Understanding the relationship between subjective health complaints and satisfaction with life for people in prevocational training in Norway
Peer reviewed, Journal article
MetadataVis full innførsel
OriginalversjonNordic Journal of Social Research. 2021, 12 (1), 48-71.

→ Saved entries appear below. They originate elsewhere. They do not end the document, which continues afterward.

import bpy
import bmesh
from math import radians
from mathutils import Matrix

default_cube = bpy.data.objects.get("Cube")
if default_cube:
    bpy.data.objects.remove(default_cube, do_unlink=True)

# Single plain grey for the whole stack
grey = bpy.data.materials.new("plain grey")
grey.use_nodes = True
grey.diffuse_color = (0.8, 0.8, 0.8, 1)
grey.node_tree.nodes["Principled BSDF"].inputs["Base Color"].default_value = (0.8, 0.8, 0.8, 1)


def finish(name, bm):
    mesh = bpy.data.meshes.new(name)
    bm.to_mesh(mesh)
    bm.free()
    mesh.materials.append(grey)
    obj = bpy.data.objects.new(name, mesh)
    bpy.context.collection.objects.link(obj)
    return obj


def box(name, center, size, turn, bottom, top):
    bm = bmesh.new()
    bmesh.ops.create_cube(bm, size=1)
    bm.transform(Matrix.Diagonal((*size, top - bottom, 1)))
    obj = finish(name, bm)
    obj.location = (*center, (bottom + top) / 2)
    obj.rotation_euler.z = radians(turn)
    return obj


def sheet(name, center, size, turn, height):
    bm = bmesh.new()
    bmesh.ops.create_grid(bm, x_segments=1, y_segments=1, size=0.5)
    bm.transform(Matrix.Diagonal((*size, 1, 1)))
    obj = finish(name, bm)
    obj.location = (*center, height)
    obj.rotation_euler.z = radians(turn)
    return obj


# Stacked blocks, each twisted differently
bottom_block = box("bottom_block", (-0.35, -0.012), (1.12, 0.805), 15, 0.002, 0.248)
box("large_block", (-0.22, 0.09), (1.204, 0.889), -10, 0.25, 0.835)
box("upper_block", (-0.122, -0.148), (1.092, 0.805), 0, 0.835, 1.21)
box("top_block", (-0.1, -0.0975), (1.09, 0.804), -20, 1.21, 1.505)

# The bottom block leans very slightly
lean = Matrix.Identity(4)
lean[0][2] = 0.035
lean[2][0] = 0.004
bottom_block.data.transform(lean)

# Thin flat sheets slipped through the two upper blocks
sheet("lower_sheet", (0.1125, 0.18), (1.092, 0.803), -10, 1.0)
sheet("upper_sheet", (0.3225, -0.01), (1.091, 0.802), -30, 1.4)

Background and aim: In Norway, a large part of the population is dependent on disability benefits. The main reasons for this are related to long-term musculoskeletal pain and psychological complaints. Prevocational rehabilitation, aimed at increasing participation in working life, targets people in need of a sheltered vocational environment. This group has been found to report a very high level of health complaints. Therefore, a better understanding of the psychological mechanisms affecting satisfaction with life for people who experience subjective health complaints could be important for tailoring more optimal vocational rehabilitation initiatives for these individuals. This study aimed to investigate the possible mediator role of basic psychological need satisfaction, described in self-determination theory, in the relationship between subjective health complaints and satisfaction with life. Methods: A total of 201 adult participants attending prevocational training on care farms in Norway answered a questionnaire, including demographic questions and standardised instruments on subjective health complaints, basic psychological need satisfaction and satisfaction with life. Analyses were conducted using a structural equation model. Results: Most of the participants had been out of work for more than one year, had a high prevalence of subjective health complaints and a low level of satisfaction with life. The structural equation model showed that basic psychological need satisfaction mediated the negative association between psychological health complaints and satisfaction with life. Conclusion: The results indicate that even though health complaints remain, prevocational programs can counteract some of the negative associations between subjective health complaints and satisfaction with life by creating contexts that support basic psychological needs that are important for well-being and functioning. Providing clients with understanding, guidance, positive feedback, meaningful tasks and a close, supportive social community, has been found to facilitate satisfaction of basic psychological needs in prevocational training on care farms.